WHAT IS REQUIRED: Please report each line in the material below that includes "root".

MATERIAL FOR THE TASK:
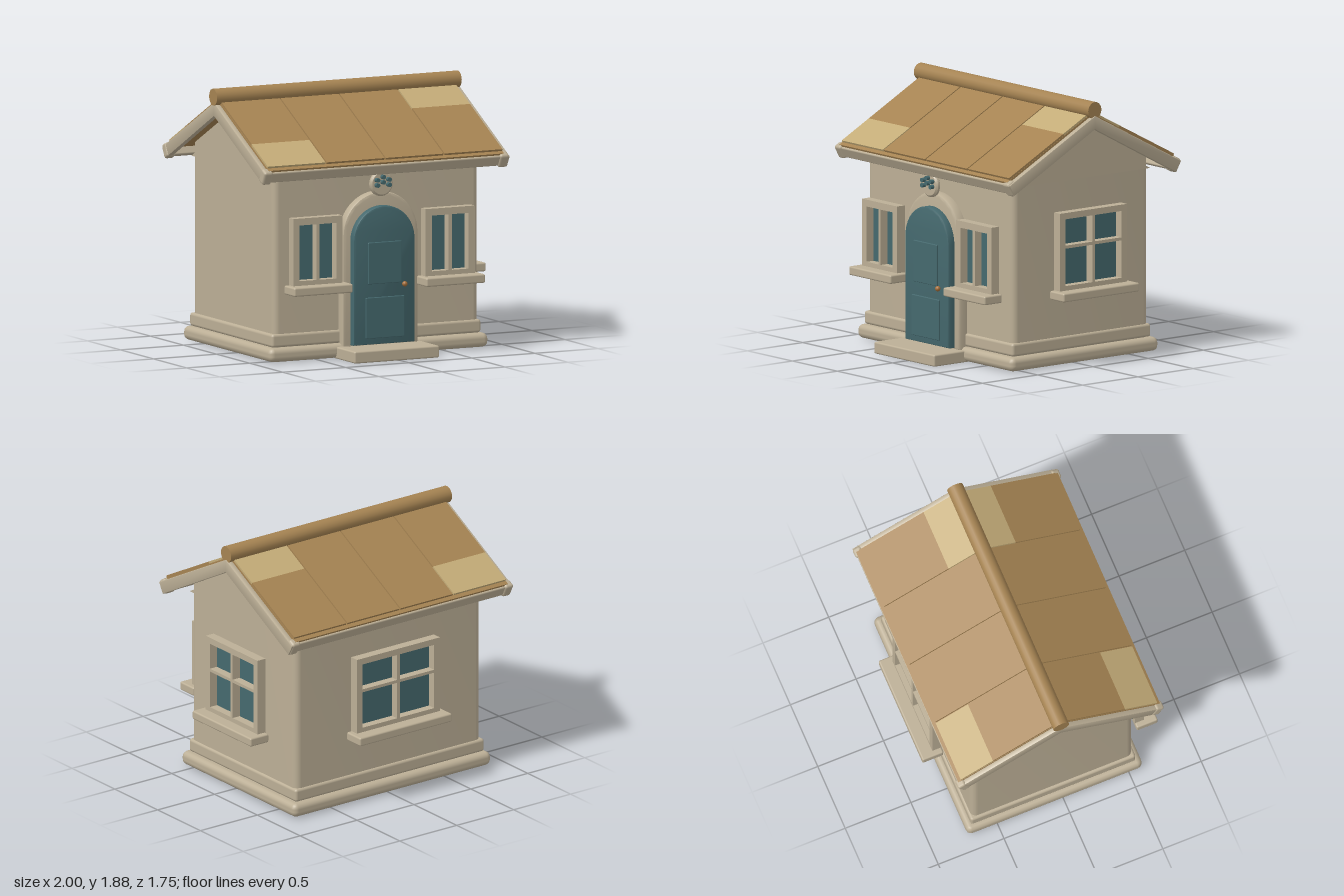
import * as THREE from 'three';
import { toCreasedNormals } from 'three/addons/utils/BufferGeometryUtils.js';
import { RoundedBoxGeometry } from 'three/addons/geometries/RoundedBoxGeometry.js';

const CX = -0.022, CZ = -0.062; // middle of the house

export function createModel() {
  const root = new THREE.Group();
  root.name = 'cottage';
  const mat = (name, color) => {
    const m = new THREE.MeshStandardMaterial({ color });
    m.name = name;
    return m;
  };
  const stone = mat('beige stone', 0xbcaf96);
  const roofTan = mat('roof tan', 0xa58352);
  const roofLight = mat('pale roof patch', 0xc3ab77);
  const teal = mat('teal', 0x45696e);
  const brass = mat('brass', 0xa8703a);

  const add = (parent, name, geo, material, x = 0, y = 0, z = 0) => {
    const m = new THREE.Mesh(geo, material);
    m.name = name;
    m.position.set(x, y, z);
    parent.add(m);
    return m;
  };
  // Box given by its limits; r > 0 rounds the edges
  const box = (parent, name, material, [x0, x1], [y0, y1], [z0, z1], r = 0) => {
    const s = [x1 - x0, y1 - y0, z1 - z0];
    const geo = r ? new RoundedBoxGeometry(...s, 2, r) : new THREE.BoxGeometry(...s);
    return add(parent, name, geo, material, (x0 + x1) / 2, (y0 + y1) / 2, (z0 + z1) / 2);
  };
  const extrude = (shape, depth, bevel = 0, curveSegments = 8) => toCreasedNormals(
    new THREE.ExtrudeGeometry(shape, {
      depth: depth - bevel, curveSegments, bevelEnabled: bevel > 0,
      bevelThickness: bevel, bevelSize: bevel, bevelOffset: -bevel, bevelSegments: 2,
    }), 0.55);
  const polygon = (pts) => new THREE.Shape(pts.map(([x, y]) => new THREE.Vector2(x, y)));

  // Base and skirting
  box(root, 'basePlate', stone, [-0.89, 0.845], [0.005, 0.105], [-0.73, 0.605], 0.04);
  box(root, 'skirting', stone, [-0.855, 0.803], [0.105, 0.2], [-0.69, 0.565], 0.02);
  box(root, 'doorStep', stone, [-0.363, 0.31], [0, 0.085], [0.55, 0.875], 0.012);

  // Walls: rounded rectangle raised upright
  const hw = 0.812, hd = 0.612, r = 0.045;
  const plan = new THREE.Shape();
  plan.moveTo(-hw + r, -hd);
  plan.lineTo(hw - r, -hd);
  plan.absarc(hw - r, -hd + r, r, -Math.PI / 2, 0);
  plan.absarc(hw - r, hd - r, r, 0, Math.PI / 2);
  plan.absarc(-hw + r, hd - r, r, Math.PI / 2, Math.PI);
  plan.absarc(-hw + r, -hd + r, r, Math.PI, Math.PI * 1.5);
  const walls = add(root, 'walls', extrude(plan, 1.22), stone, CX, 0.1, CZ);
  walls.rotation.x = -Math.PI / 2;

  // Shapes drawn in the z-y plane, extruded along x
  const alongX = (name, pts, x0, x1, material, bevel = 0) => {
    const m = add(root, name, extrude(polygon(pts), x1 - x0, bevel), material, x0 + bevel, 0, CZ);
    m.rotation.y = Math.PI / 2;
    return m;
  };
  alongX('gableBody', [[-0.6, 1.3], [0.6, 1.3], [0.6, 1.41], [0, 1.725], [-0.6, 1.41]],
    CX - 0.8, CX + 0.8, stone);
  const gable = [[-0.622, 1.31], [0.622, 1.31], [0, 1.638]];
  alongX('gablePanel', gable, CX + 0.79, CX + 0.82, stone);
  alongX('gablePanel', gable, CX - 0.82, CX - 0.79, stone);

  // Barge boards at both roof ends
  const chevron = [[-0.78, 1.365], [-0.735, 1.288], [0, 1.68], [0.735, 1.288], [0.78, 1.365], [0, 1.776]];
  alongX('bargeBoard', chevron, -0.99, -0.953, stone, 0.006);
  alongX('bargeBoard', chevron, 0.908, 0.945, stone, 0.006);

  // Roof slopes, worked in a tilted frame whose z runs down the slope
  const tilt = Math.atan(0.525), cos = Math.cos(tilt);
  const seams = [-0.957, -0.49, -0.022, 0.445, 0.913];
  for (const s of [1, -1]) {
    const slope = new THREE.Group();
    slope.name = s > 0 ? 'frontRoofSlope' : 'backRoofSlope';
    slope.position.set(0, 1.776, CZ);
    slope.rotation.x = s * tilt;
    root.add(slope);
    const run = (a, b) => (s > 0 ? [a / cos, b / cos] : [-b / cos, -a / cos]);
    box(slope, 'roofDeck', roofTan, [-0.955, 0.91], [-0.03, 0.012], run(0, 0.762));
    for (let i = 0; i < 4; i++) {
      const span = [seams[i] + 0.005, seams[i + 1] - 0.005];
      const panel = (name, m, a, b) => box(slope, name, m, span, [0.01, 0.027], run(a, b));
      const cut = i === 0 ? 0.49 : i === 3 ? 0.243 : 0.735;
      panel('roofPanel', i === 3 ? roofLight : roofTan, 0.01, cut);
      if (i === 0) panel('roofPatch', roofLight, cut, 0.735);
      if (i === 3) panel('roofPanel', roofTan, cut, 0.735);
    }
    box(slope, 'eaveBoard', stone, [-0.96, 0.915], [-0.085, -0.002], run(0.735, 0.775), 0.01);
    for (const x of [-0.96, 0.91]) {
      box(slope, 'eaveEndBlock', stone, [x - 0.035, x + 0.035], [-0.095, 0.01], run(0.725, 0.785), 0.018);
    }
  }
  const ridge = add(root, 'ridgePole', new THREE.CylinderGeometry(0.06, 0.06, 1.94, 20), roofTan, -0.025, 1.815, CZ);
  ridge.rotation.z = Math.PI / 2;

  // Arched door surround and door
  const arch = (halfWidth, bottom, spring) => {
    const a = new THREE.Shape();
    a.moveTo(-halfWidth, bottom);
    a.lineTo(halfWidth, bottom);
    a.lineTo(halfWidth, spring);
    a.absarc(0, spring, halfWidth, 0, Math.PI);
    return a;
  };
  const door = new THREE.Group();
  door.name = 'doorway';
  door.position.x = CX;
  root.add(door);
  add(door, 'doorSurround', extrude(arch(0.298, 0.08, 0.87), 0.08, 0.02, 12), stone, 0, 0, 0.54);
  add(door, 'door', extrude(arch(0.243, 0.095, 0.83), 0.06, 0.012, 10), teal, 0, 0, 0.615);
  box(door, 'upperDoorPanel', teal, [-0.133, 0.13], [0.525, 0.82], [0.67, 0.688], 0.005);
  box(door, 'lowerDoorPanel', teal, [-0.153, 0.153], [0.14, 0.43], [0.67, 0.688], 0.005);
  add(door, 'doorKnob', new THREE.SphereGeometry(0.019, 14, 10), brass, 0.15, 0.513, 0.695);

  // Round plaque with six studs
  const disc = [[0, 0], [0.078, 0], [0.09, 0.012], [0.09, 0.028], [0.078, 0.04], [0, 0.04]];
  const plaque = add(door, 'plaque', toCreasedNormals(new THREE.LatheGeometry(
    disc.map(([x, y]) => new THREE.Vector2(x, y)), 24), 0.5), stone, -0.005, 1.228, 0.61);
  plaque.rotation.x = Math.PI / 2;
  for (const x of [-0.046, 0, 0.046]) {
    for (const y of [1.22, 1.257]) {
      const stud = add(door, 'plaqueStud', new THREE.CylinderGeometry(0.016, 0.016, 0.035, 12), teal,
        x - 0.005, y + (x ? 0 : 0.02), 0.662);
      stud.rotation.x = Math.PI / 2;
    }
  }

  // Window facing +z: pierced frame, glass at its back, sill in front
  const addWindow = (name, halfW, top, rows, halfSill, x, z, turn) => {
    const w = new THREE.Group();
    w.name = name;
    w.position.set(x, 0, z);
    w.rotation.y = turn;
    root.add(w);
    const rect = (x0, x1, y0, y1) => [[x0, y0], [x1, y0], [x1, y1], [x0, y1]];
    const frame = polygon(rect(-halfW, halfW, 0.54, top));
    for (const [y0, y1] of rows) {
      frame.holes.push(polygon(rect(-halfW + 0.05, -0.0125, y0, y1)));
      frame.holes.push(polygon(rect(0.0125, halfW - 0.05, y0, y1)));
    }
    add(w, 'windowFrame', extrude(frame, 0.07), stone);
    const y0 = rows[0][0], y1 = rows[rows.length - 1][1];
    box(w, 'windowGlass', teal, [-halfW + 0.03, halfW - 0.03], [y0 - 0.015, y1 + 0.015], [-0.009, 0.008]);
    box(w, 'windowSill', stone, [-halfSill, halfSill], [0.487, 0.55], [0, 0.16], 0.012);
  };
  const tall = [[0.583, 0.978]], cross = [[0.583, 0.85], [0.872, 1.06]];
  addWindow('frontRightWindow', 0.195, 1.027, tall, 0.233, -0.548, 0.602, 0);
  addWindow('frontLeftWindow', 0.195, 1.027, tall, 0.233, 0.5, 0.602, 0);
  addWindow('sideWindow', 0.303, 1.105, cross, 0.343, 0.84, -0.08, Math.PI / 2);
  addWindow('backWindow', 0.364, 1.105, cross, 0.404, CX, -0.72, Math.PI);

  return root;
}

EXERCISE ANSWER:
  const root = new THREE.Group();
  root.name = 'cottage';
  box(root, 'basePlate', stone, [-0.89, 0.845], [0.005, 0.105], [-0.73, 0.605], 0.04);
  box(root, 'skirting', stone, [-0.855, 0.803], [0.105, 0.2], [-0.69, 0.565], 0.02);
  box(root, 'doorStep', stone, [-0.363, 0.31], [0, 0.085], [0.55, 0.875], 0.012);
  const walls = add(root, 'walls', extrude(plan, 1.22), stone, CX, 0.1, CZ);
    const m = add(root, name, extrude(polygon(pts), x1 - x0, bevel), material, x0 + bevel, 0, CZ);
    root.add(slope);
  const ridge = add(root, 'ridgePole', new THREE.CylinderGeometry(0.06, 0.06, 1.94, 20), roofTan, -0.025, 1.815, CZ);
  root.add(door);
    root.add(w);
  return root;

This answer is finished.